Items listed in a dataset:

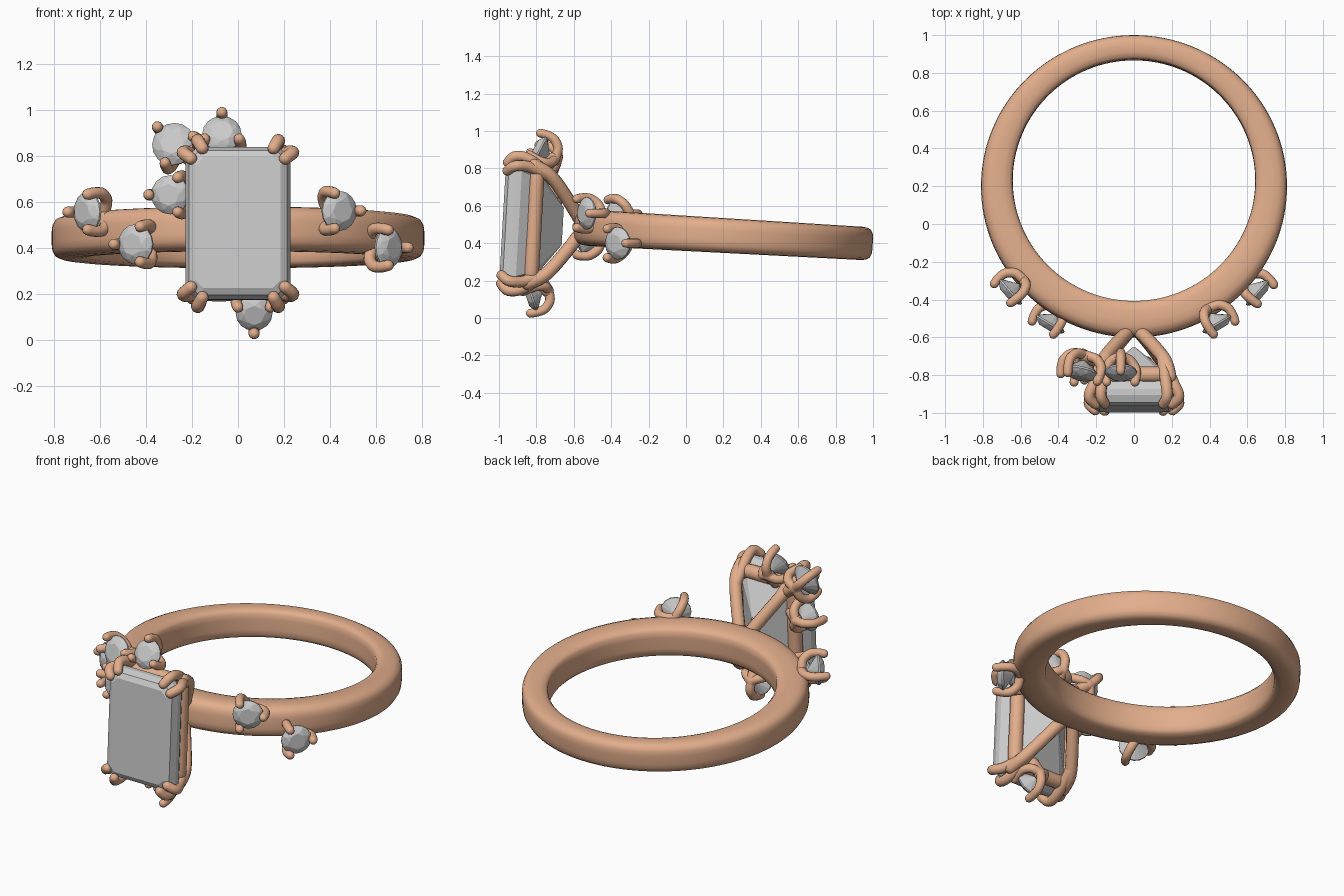
import bpy, bmesh
from math import sin, cos, pi, radians
from mathutils import Vector, Matrix

if "Cube" in bpy.data.objects:
    bpy.data.objects.remove(bpy.data.objects["Cube"])

metal = bpy.data.materials.new("rose_metal")
metal.diffuse_color = (0.76, 0.42, 0.26, 1)
metal.use_nodes = True
metal.node_tree.nodes["Principled BSDF"].inputs["Base Color"].default_value = metal.diffuse_color

# The whole ring leans slightly: local frame -> world
TILT = Matrix.Translation((0, 0, 0.453)) @ Matrix.Rotation(-0.057, 4, 'X')


def L(x, y, z):
    return TILT @ Vector((x, y, z))


def finish(bm, name, smooth):
    bmesh.ops.recalc_face_normals(bm, faces=bm.faces)
    me = bpy.data.meshes.new(name)
    bm.to_mesh(me)
    bm.free()
    if smooth:
        me.materials.append(metal)
        for p in me.polygons:
            p.use_smooth = True
    ob = bpy.data.objects.new(name, me)
    bpy.context.collection.objects.link(ob)
    return ob


def skin(bm, rings, closed):
    """Join loops of vertices with quads, capping the ends when open."""
    n = len(rings[0])
    for i in range(len(rings) if closed else len(rings) - 1):
        a, b = rings[i], rings[(i + 1) % len(rings)]
        for j in range(n):
            k = (j + 1) % n
            bm.faces.new((a[j], a[k], b[k], b[j]))
    if not closed:
        bm.faces.new(rings[0])
        bm.faces.new(rings[-1])


def spline(pts, closed, steps=6):
    """Catmull-Rom samples through the points."""
    n, out = len(pts), []
    get = (lambda i: pts[i % n]) if closed else (lambda i: pts[max(0, min(n - 1, i))])
    for i in range(n if closed else n - 1):
        p0, p1, p2, p3 = (get(i + k) for k in (-1, 0, 1, 2))
        for s in range(steps):
            t = s / steps
            out.append(0.5 * (2 * p1 + (p2 - p0) * t + (2 * p0 - 5 * p1 + 4 * p2 - p3) * t * t
                              + (3 * p1 - p0 - 3 * p2 + p3) * t ** 3))
    return out if closed else out + [pts[-1].copy()]


def tube(bm, pts, r0, r1=None, closed=False, sides=12):
    """Round wire along a smooth path with hemispherical ends."""
    r1 = r1 or r0
    c = spline(pts, closed)
    n = len(c)
    st = []
    for i in range(n):
        t = (c[(i + 1) % n] - c[i - 1]) if closed else (c[min(i + 1, n - 1)] - c[max(i - 1, 0)])
        st.append((c[i], t.normalized(), r0 + (r1 - r0) * i / (n - 1)))
    if not closed:
        (ca, ta, ra), (cb, tb, rb) = st[0], st[-1]
        angs = [radians(a) for a in (25, 50, 75)]
        st = ([(ca - ta * ra * sin(a), ta, ra * cos(a)) for a in reversed(angs)] + st
              + [(cb + tb * rb * sin(a), tb, rb * cos(a)) for a in angs])
    rings, u, prev = [], st[0][1].orthogonal().normalized(), st[0][1]
    if closed:
        u = Vector((0, 1, 0))
    for p, t, r in st:
        u = prev.rotation_difference(t) @ u if not closed else Vector((0, 1, 0))
        u = (u - t * u.dot(t)).normalized()
        v, prev = t.cross(u), t
        rings.append([bm.verts.new(p + (u * cos(a) + v * sin(a)) * r)
                      for a in (2 * pi * k / sides for k in range(sides))])
    skin(bm, rings, closed)


def gem(name, pts):
    """Flat-faceted stone as the hull of its facet corners."""
    bm = bmesh.new()
    for p in pts:
        bm.verts.new(p)
    bmesh.ops.convex_hull(bm, input=bm.verts[:])
    bmesh.ops.dissolve_limit(bm, angle_limit=0.02, verts=bm.verts[:], edges=bm.edges[:])
    return finish(bm, name, False)


# Band: D-section, thicker at the front
half = [(0, 0.35), (0.01, 0.72), (0.1, 0.9), (0.3, 0.98), (0.55, 1), (0.75, 0.96),
        (0.9, 0.84), (0.98, 0.6), (1, 0.3)]
section = half + [(u, -v) for u, v in reversed(half)]
bm = bmesh.new()
rings = []
for i in range(128):
    a = 2 * pi * i / 128
    inner = Vector((0.642 * cos(a), 0.23 + 0.64 * sin(a), 0))
    outer = Vector((0.81 * cos(a), 0.2 + 0.8 * sin(a), 0))
    h = 0.093 - 0.004 * sin(a)
    rings.append([bm.verts.new(TILT @ (inner.lerp(outer, u) + Vector((0, 0, v * h))))
                  for u, v in section])
skin(bm, rings, True)
finish(bm, "band", True)

# Centre stone: step-cut rectangle with clipped corners
pts = []
for y, hx, hz, c in [(-0.982, 0.185, 0.285, 0.035), (-0.965, 0.212, 0.315, 0.045),
                     (-0.925, 0.228, 0.332, 0.05), (-0.895, 0.228, 0.332, 0.05),
                     (-0.80, 0.17, 0.285, 0.035), (-0.66, 0.008, 0.10, 0.004)]:
    for sx in (-1, 1):
        for sz in (-1, 1):
            pts += [L(sx * (hx - c), y, sz * hz), L(sx * hx, y, sz * (hz - c))]
gem("centre_stone", pts)

# Centre basket: gallery rail, four arms, double claws at each corner
bm = bmesh.new()
hx, hz, c = 0.175, 0.29, 0.05
corners = [(hx, 0), (hx, hz - c), (hx - 0.015, hz - 0.015), (hx - c, hz), (0, hz)]
loop = corners + [(-x, z) for x, z in reversed(corners[:-1])]
loop += [(x, -z) for x, z in reversed(loop[1:-1])]
tube(bm, [L(x, -0.815, z) for x, z in loop], 0.042, closed=True)
for sx in (-1, 1):
    for sz in (-1, 1):
        def wire(r0, r1, *path):
            tube(bm, [L(sx * x, y, sz * z) for x, y, z in path], r0, r1)
        wire(0.036, 0.036, (0.015, -0.555, 0.02), (0.095, -0.645, 0.15),
             (0.165, -0.74, 0.265), (0.19, -0.83, 0.315))
        wire(0.032, 0.027, (0.15, -0.72, 0.25), (0.168, -0.85, 0.342),
             (0.175, -0.93, 0.36), (0.155, -0.972, 0.325))
        wire(0.032, 0.027, (0.15, -0.72, 0.25), (0.205, -0.85, 0.305),
             (0.238, -0.93, 0.308), (0.205, -0.972, 0.28))
finish(bm, "centre_basket", True)


def accent(name, c, n, r, angles, link=None):
    """Round stone in a three-prong cup, optionally tied to the basket."""
    c, n = Vector(c), Vector(n).normalized()
    u = Vector((0, 0, 1)).cross(n).normalized()
    v = n.cross(u)

    def at(rad, ang, d):
        return c + (u * cos(ang) + v * sin(ang)) * rad + n * d
    pts = [c - n * r * 0.75]
    for k in range(8):
        a = k * pi / 4
        pts += [at(r * 0.55, a, r * 0.36), at(r * 0.82, a + pi / 8, r * 0.22)]
        for b in (a, a + pi / 8):
            pts += [at(r, b, 0.003), at(r, b, -0.006)]
    gem(name + "_stone", pts)
    bm = bmesh.new()
    for ang in angles:
        a = radians(ang)
        tube(bm, [at(0, a, -0.095), at(r * 0.65, a, -0.085), at(r * 1.06, a, -0.045),
                  at(r * 1.1, a, 0), at(r * 1.02, a, 0.036)], 0.027, 0.024)
    if link:
        p = Vector(link)
        b = c - n * 0.09
        tube(bm, [b, b.lerp(p, 0.5), p], 0.034)
    finish(bm, name + "_prongs", True)


# Accent stones clustered round the centre stone
accent("upper_left_accent", (-0.28, -0.785, 0.85), (-0.2, -0.9, 0.25), 0.095,
       (135, 15, -105), (-0.14, -0.75, 0.74))
accent("top_accent", (-0.07, -0.785, 0.895), (0, -0.88, 0.45), 0.085,
       (90, -30, 210), (-0.07, -0.79, 0.77))
accent("left_accent", (-0.295, -0.78, 0.63), (-0.25, -0.95, 0), 0.085,
       (180, 60, -60), (-0.17, -0.79, 0.62))
accent("bottom_accent", (0.07, -0.825, 0.115), (0, -0.93, -0.33), 0.08,
       (-90, 30, 150), (0.07, -0.80, 0.24))

# Accent stones on the shoulders of the band, facing outward
for name, x, y, z, out in [("left_outer", -0.655, -0.36, 0.555, 180),
                           ("left_inner", -0.445, -0.53, 0.415, 180),
                           ("right_inner", 0.44, -0.53, 0.56, 0),
                           ("right_outer", 0.655, -0.365, 0.40, 0)]:
    accent(name + "_shoulder", (x, y, z), (x, y - 0.2, 0), 0.087,
           (out, out + 120, out - 120))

__About this task__
Copy every line exactly, from the opening line of the entries down to the line holding "n, out = len(pts), []", and keep the pictures out.

__Problem solution__
import bpy, bmesh
from math import sin, cos, pi, radians
from mathutils import Vector, Matrix

if "Cube" in bpy.data.objects:
    bpy.data.objects.remove(bpy.data.objects["Cube"])

metal = bpy.data.materials.new("rose_metal")
metal.diffuse_color = (0.76, 0.42, 0.26, 1)
metal.use_nodes = True
metal.node_tree.nodes["Principled BSDF"].inputs["Base Color"].default_value = metal.diffuse_color

# The whole ring leans slightly: local frame -> world
TILT = Matrix.Translation((0, 0, 0.453)) @ Matrix.Rotation(-0.057, 4, 'X')


def L(x, y, z):
    return TILT @ Vector((x, y, z))


def finish(bm, name, smooth):
    bmesh.ops.recalc_face_normals(bm, faces=bm.faces)
    me = bpy.data.meshes.new(name)
    bm.to_mesh(me)
    bm.free()
    if smooth:
        me.materials.append(metal)
        for p in me.polygons:
            p.use_smooth = True
    ob = bpy.data.objects.new(name, me)
    bpy.context.collection.objects.link(ob)
    return ob


def skin(bm, rings, closed):
    """Join loops of vertices with quads, capping the ends when open."""
    n = len(rings[0])
    for i in range(len(rings) if closed else len(rings) - 1):
        a, b = rings[i], rings[(i + 1) % len(rings)]
        for j in range(n):
            k = (j + 1) % n
            bm.faces.new((a[j], a[k], b[k], b[j]))
    if not closed:
        bm.faces.new(rings[0])
        bm.faces.new(rings[-1])


def spline(pts, closed, steps=6):
    """Catmull-Rom samples through the points."""
    n, out = len(pts), []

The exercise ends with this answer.